_Your goal_. Where does the word "panel" show up in the data? Please find each such line and copy it.

[Source texts of formatted documents]

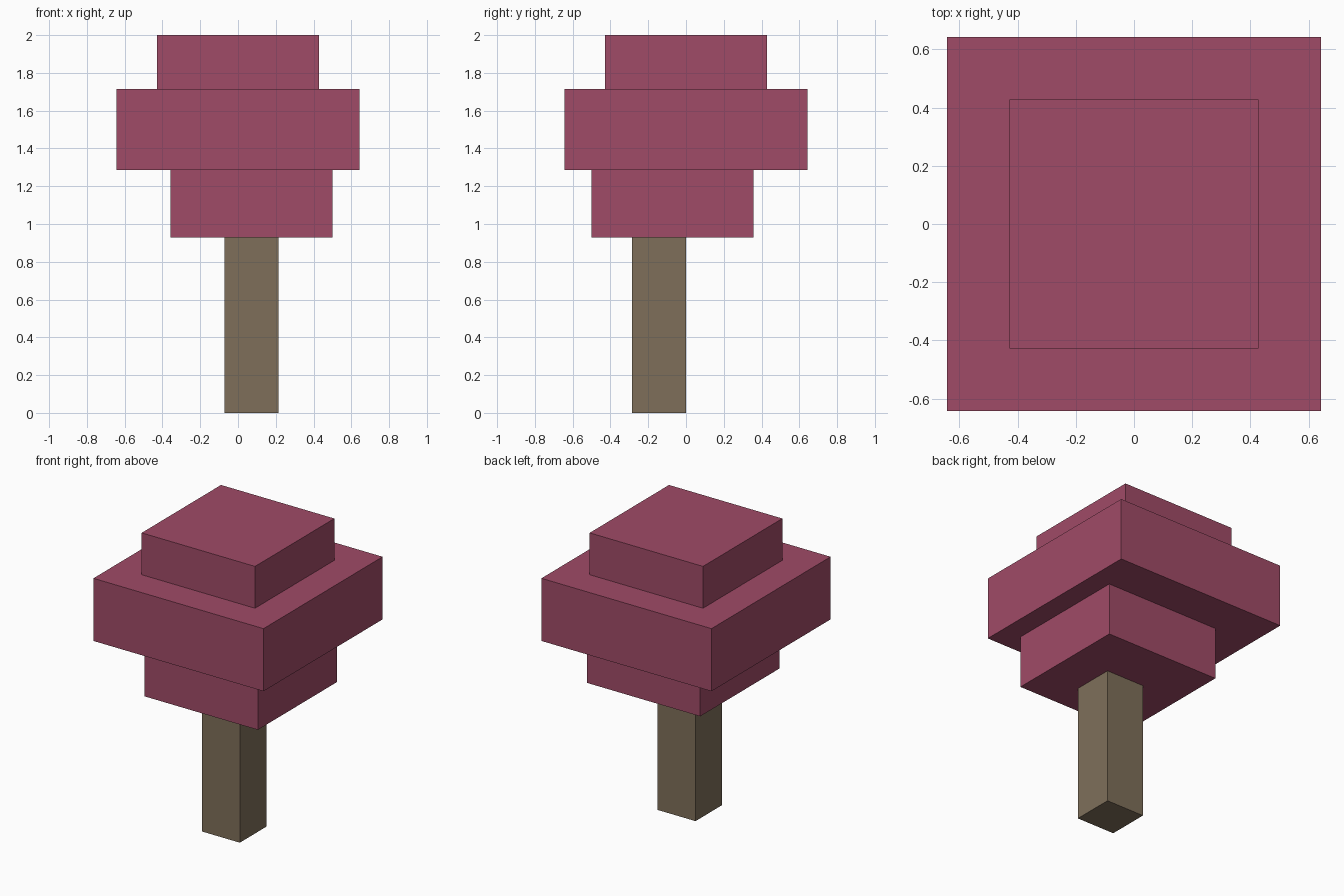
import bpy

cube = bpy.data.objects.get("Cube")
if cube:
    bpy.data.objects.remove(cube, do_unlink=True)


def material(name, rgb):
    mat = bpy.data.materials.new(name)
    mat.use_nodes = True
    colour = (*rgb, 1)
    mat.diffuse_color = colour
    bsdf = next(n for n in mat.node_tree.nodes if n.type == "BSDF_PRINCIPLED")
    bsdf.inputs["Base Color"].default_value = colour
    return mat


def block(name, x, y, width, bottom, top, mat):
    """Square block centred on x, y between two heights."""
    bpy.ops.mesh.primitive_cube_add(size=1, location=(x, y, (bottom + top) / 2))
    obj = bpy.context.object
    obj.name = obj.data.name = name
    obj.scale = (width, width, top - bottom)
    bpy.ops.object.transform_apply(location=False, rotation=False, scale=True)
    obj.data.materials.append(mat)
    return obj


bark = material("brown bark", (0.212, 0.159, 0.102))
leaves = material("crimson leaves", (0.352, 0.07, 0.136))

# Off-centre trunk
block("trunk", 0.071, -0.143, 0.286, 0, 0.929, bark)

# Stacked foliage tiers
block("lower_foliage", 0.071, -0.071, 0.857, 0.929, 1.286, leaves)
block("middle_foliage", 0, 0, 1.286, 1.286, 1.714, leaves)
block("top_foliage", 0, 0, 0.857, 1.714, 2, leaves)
--
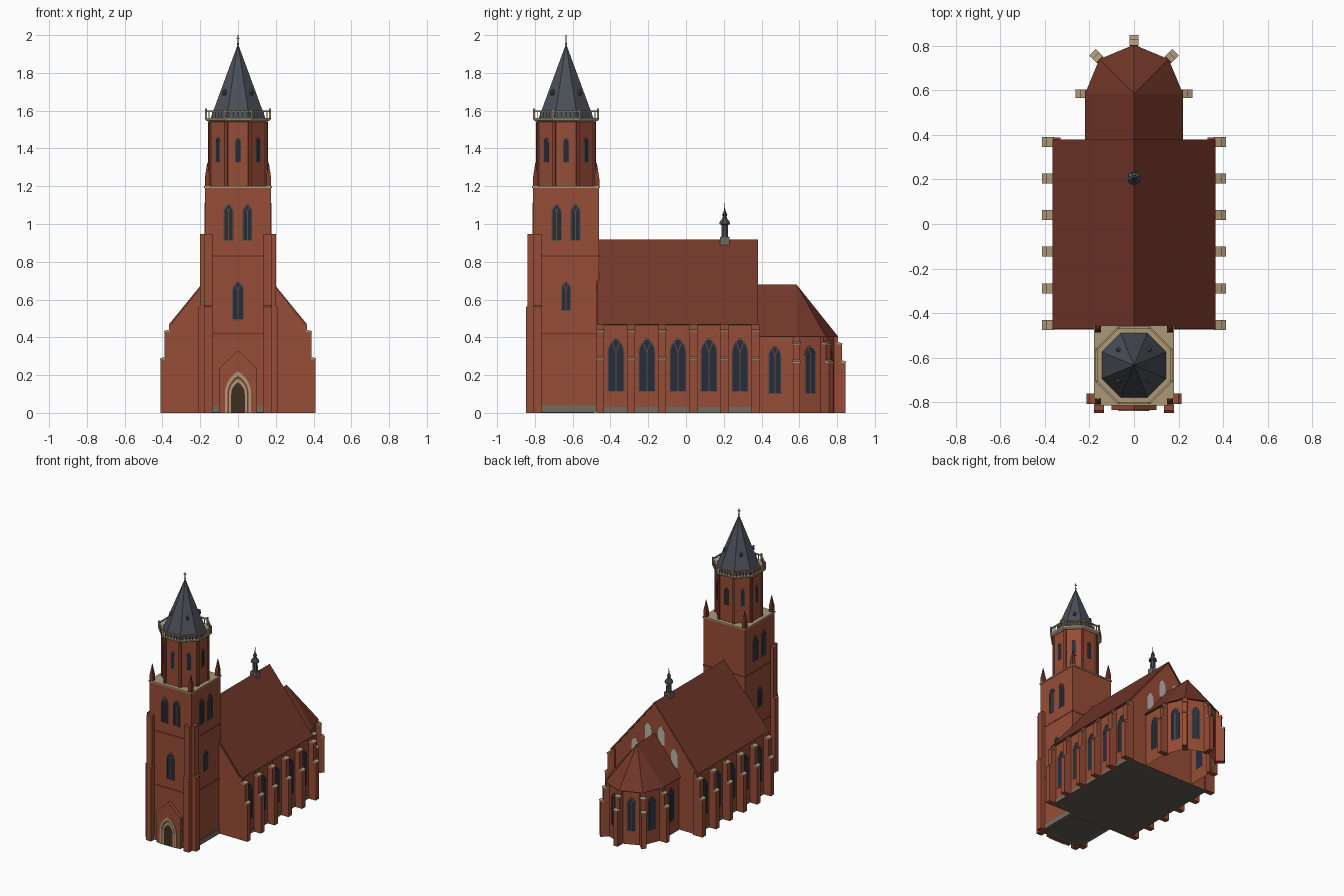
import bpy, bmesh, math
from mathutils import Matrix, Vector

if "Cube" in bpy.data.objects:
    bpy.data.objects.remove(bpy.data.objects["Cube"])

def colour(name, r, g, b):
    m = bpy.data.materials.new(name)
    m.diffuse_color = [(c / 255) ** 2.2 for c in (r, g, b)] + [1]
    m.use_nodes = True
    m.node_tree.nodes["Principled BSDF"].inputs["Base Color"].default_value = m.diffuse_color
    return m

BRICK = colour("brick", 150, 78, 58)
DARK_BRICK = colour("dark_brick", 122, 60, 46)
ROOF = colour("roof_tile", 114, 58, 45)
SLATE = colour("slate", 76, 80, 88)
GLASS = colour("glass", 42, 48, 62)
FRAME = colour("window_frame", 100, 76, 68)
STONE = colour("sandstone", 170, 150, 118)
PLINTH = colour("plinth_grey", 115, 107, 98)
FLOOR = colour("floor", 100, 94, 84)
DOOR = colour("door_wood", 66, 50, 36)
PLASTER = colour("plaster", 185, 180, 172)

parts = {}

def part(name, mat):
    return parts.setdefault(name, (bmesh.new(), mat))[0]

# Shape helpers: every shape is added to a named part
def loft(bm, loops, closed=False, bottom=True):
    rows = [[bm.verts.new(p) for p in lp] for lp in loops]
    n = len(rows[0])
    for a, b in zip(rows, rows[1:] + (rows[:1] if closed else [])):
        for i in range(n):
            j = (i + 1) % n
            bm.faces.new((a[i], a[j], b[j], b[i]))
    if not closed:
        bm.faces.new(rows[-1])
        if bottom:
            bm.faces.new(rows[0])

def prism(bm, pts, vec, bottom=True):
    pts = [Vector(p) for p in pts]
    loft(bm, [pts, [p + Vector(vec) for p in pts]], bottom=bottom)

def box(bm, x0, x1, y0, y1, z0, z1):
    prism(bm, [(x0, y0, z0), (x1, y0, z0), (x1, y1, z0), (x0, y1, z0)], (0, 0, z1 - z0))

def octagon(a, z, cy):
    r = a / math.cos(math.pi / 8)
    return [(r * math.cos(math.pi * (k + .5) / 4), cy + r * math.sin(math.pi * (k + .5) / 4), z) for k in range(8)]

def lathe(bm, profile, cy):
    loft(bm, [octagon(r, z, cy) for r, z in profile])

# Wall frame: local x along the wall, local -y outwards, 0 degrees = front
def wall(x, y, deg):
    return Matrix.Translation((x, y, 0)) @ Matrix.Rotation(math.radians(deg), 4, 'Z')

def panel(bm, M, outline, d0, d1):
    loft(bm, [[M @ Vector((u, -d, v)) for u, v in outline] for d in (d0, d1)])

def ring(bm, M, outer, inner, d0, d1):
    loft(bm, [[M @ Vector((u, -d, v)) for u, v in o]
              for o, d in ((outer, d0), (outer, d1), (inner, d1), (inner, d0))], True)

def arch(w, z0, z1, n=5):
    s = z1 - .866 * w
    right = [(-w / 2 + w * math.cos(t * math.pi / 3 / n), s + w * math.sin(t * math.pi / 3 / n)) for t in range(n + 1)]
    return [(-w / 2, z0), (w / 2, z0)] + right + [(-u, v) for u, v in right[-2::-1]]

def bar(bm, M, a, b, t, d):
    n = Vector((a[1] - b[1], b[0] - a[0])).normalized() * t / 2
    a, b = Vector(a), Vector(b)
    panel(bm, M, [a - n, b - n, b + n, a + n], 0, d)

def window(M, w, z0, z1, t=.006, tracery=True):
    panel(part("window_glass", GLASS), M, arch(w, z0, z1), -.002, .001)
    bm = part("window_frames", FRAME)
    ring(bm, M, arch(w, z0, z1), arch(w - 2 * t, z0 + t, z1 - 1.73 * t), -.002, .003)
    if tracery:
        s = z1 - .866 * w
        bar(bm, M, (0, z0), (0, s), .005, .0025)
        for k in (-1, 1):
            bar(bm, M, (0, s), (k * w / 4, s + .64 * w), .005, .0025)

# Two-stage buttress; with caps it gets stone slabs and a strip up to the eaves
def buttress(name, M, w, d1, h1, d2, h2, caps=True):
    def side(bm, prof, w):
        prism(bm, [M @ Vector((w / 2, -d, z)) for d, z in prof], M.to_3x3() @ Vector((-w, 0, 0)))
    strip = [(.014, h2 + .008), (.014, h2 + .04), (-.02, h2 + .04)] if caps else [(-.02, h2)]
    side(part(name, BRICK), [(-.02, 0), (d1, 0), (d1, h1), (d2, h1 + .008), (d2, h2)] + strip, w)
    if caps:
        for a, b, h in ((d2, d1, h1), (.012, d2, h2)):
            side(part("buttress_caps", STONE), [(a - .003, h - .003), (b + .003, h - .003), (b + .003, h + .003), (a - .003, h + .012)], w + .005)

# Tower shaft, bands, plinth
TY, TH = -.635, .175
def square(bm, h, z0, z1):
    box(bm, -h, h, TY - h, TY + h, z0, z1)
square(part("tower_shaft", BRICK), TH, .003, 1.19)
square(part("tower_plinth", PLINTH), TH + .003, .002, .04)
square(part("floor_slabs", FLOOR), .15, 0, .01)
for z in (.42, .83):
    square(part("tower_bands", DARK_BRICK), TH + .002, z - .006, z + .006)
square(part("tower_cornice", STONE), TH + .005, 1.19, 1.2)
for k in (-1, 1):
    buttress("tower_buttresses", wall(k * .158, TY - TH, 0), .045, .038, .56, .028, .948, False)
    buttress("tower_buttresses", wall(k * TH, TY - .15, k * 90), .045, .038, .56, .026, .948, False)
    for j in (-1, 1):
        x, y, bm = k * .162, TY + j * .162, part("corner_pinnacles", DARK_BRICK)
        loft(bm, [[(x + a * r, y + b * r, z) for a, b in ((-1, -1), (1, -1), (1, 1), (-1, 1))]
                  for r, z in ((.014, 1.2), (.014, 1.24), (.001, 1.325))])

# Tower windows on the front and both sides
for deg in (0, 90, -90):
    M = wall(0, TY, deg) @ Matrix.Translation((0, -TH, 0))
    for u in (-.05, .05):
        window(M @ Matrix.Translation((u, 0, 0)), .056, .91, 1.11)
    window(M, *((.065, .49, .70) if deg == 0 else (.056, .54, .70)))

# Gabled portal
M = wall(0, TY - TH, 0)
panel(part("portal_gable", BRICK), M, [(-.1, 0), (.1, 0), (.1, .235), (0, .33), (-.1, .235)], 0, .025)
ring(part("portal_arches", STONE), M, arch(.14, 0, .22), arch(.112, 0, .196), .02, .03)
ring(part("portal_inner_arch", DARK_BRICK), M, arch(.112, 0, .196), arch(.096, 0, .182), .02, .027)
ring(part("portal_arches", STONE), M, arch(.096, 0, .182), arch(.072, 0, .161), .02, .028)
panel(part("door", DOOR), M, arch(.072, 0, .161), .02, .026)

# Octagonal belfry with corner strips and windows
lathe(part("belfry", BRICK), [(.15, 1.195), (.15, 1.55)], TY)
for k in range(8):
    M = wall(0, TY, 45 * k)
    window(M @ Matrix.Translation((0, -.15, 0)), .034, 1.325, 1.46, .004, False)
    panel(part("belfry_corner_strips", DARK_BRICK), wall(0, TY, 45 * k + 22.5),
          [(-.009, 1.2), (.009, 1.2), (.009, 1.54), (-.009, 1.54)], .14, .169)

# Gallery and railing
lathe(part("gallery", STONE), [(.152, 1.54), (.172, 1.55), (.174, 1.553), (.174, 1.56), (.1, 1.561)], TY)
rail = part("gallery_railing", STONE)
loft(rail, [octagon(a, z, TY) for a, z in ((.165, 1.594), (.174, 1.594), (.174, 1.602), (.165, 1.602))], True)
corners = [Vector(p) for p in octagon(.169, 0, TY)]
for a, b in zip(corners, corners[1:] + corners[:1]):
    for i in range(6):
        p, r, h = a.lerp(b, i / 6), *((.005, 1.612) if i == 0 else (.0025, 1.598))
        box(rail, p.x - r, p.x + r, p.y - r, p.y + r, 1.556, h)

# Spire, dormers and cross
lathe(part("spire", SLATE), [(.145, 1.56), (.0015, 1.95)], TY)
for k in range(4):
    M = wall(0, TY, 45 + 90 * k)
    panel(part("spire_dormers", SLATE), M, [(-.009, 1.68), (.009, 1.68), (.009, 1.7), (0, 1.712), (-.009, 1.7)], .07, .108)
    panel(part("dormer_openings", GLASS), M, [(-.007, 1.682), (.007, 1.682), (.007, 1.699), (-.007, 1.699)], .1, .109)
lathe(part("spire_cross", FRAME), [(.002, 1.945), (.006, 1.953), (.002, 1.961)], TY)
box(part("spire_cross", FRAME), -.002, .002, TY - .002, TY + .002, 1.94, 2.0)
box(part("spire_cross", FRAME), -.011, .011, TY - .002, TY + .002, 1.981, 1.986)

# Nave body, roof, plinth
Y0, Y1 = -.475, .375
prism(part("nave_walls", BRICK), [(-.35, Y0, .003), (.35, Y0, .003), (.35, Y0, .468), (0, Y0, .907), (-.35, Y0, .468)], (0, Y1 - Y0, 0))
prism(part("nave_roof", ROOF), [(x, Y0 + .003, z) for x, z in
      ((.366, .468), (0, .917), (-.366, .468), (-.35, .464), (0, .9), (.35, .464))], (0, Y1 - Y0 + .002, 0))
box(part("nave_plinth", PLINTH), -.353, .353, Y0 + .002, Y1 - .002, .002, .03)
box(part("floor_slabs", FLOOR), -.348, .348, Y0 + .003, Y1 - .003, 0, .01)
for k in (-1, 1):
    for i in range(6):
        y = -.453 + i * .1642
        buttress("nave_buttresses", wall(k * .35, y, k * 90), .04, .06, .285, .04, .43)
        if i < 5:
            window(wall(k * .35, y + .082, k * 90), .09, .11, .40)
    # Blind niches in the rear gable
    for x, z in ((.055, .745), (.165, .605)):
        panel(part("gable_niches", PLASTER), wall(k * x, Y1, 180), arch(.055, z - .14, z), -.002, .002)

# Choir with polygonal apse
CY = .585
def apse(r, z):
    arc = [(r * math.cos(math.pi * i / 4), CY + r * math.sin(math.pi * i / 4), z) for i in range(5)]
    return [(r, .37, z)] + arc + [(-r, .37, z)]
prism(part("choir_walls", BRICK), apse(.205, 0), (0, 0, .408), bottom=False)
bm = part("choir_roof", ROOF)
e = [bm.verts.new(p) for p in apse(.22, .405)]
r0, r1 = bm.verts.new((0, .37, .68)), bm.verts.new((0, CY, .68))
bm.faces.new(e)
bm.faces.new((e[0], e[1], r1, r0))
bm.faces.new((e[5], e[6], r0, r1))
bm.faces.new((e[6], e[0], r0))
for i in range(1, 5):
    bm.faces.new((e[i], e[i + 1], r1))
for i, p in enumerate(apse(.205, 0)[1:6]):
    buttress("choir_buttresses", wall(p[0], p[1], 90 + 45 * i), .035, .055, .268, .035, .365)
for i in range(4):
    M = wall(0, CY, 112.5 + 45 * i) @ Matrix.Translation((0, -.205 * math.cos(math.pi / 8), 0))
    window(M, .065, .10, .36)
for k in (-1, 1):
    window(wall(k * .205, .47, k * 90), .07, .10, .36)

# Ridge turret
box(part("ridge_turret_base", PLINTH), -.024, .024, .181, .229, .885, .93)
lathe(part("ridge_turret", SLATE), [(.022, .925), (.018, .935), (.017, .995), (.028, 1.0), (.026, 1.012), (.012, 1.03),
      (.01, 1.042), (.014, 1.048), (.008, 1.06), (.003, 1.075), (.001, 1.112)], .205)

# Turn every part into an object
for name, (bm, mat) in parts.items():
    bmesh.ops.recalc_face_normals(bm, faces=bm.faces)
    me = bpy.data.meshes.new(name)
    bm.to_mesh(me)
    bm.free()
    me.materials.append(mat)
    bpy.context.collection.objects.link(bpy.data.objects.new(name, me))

_Answer to the problem_.
def panel(bm, M, outline, d0, d1):
    panel(bm, M, [a - n, b - n, b + n, a + n], 0, d)
    panel(part("window_glass", GLASS), M, arch(w, z0, z1), -.002, .001)
panel(part("portal_gable", BRICK), M, [(-.1, 0), (.1, 0), (.1, .235), (0, .33), (-.1, .235)], 0, .025)
panel(part("door", DOOR), M, arch(.072, 0, .161), .02, .026)
    panel(part("belfry_corner_strips", DARK_BRICK), wall(0, TY, 45 * k + 22.5),
    panel(part("spire_dormers", SLATE), M, [(-.009, 1.68), (.009, 1.68), (.009, 1.7), (0, 1.712), (-.009, 1.7)], .07, .108)
    panel(part("dormer_openings", GLASS), M, [(-.007, 1.682), (.007, 1.682), (.007, 1.699), (-.007, 1.699)], .1, .109)
        panel(part("gable_niches", PLASTER), wall(k * x, Y1, 180), arch(.055, z - .14, z), -.002, .002)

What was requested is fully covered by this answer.